++++ GIVEN DATA
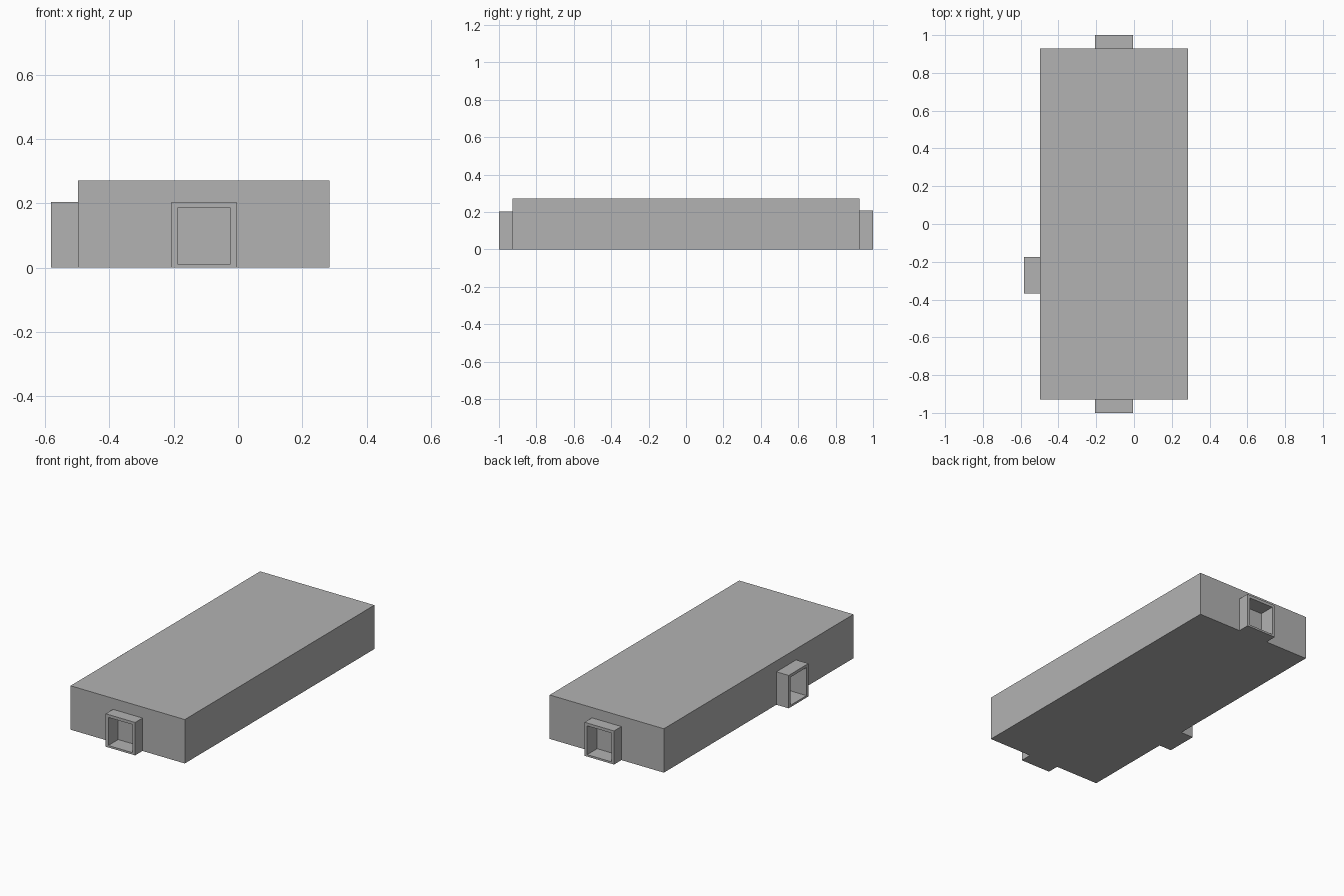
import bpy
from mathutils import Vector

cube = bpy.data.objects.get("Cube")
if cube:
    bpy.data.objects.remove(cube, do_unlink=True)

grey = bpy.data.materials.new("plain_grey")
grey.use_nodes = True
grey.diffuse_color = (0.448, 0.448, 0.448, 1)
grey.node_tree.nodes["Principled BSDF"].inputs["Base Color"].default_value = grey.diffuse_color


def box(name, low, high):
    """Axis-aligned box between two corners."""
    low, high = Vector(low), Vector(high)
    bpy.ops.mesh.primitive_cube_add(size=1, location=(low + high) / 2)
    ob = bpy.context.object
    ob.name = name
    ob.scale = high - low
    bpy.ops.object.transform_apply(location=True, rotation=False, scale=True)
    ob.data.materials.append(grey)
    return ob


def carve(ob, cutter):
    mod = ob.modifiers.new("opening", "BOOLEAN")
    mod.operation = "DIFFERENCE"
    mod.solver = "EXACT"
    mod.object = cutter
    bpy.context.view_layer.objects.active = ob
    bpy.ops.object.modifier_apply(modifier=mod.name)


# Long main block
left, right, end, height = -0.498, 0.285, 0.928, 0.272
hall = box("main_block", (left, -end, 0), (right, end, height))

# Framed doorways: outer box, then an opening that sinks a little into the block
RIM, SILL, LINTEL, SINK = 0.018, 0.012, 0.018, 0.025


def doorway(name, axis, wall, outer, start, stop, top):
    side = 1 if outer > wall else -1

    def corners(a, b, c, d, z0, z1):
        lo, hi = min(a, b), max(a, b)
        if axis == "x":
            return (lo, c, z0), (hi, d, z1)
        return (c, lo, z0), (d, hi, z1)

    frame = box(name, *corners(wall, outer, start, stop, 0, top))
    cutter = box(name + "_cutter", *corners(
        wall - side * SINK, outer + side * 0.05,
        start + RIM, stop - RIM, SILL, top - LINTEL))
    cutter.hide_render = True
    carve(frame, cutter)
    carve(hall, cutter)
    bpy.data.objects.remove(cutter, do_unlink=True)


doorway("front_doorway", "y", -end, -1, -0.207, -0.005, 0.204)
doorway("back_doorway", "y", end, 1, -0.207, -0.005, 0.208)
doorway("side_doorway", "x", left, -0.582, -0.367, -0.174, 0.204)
++++++++
* [WORK TO COMPLETE]: The answer must be every line from the records above that contains the word "wall", copied in full.

* [ANSWER SPACE]:
def doorway(name, axis, wall, outer, start, stop, top):
    side = 1 if outer > wall else -1
    frame = box(name, *corners(wall, outer, start, stop, 0, top))
        wall - side * SINK, outer + side * 0.05,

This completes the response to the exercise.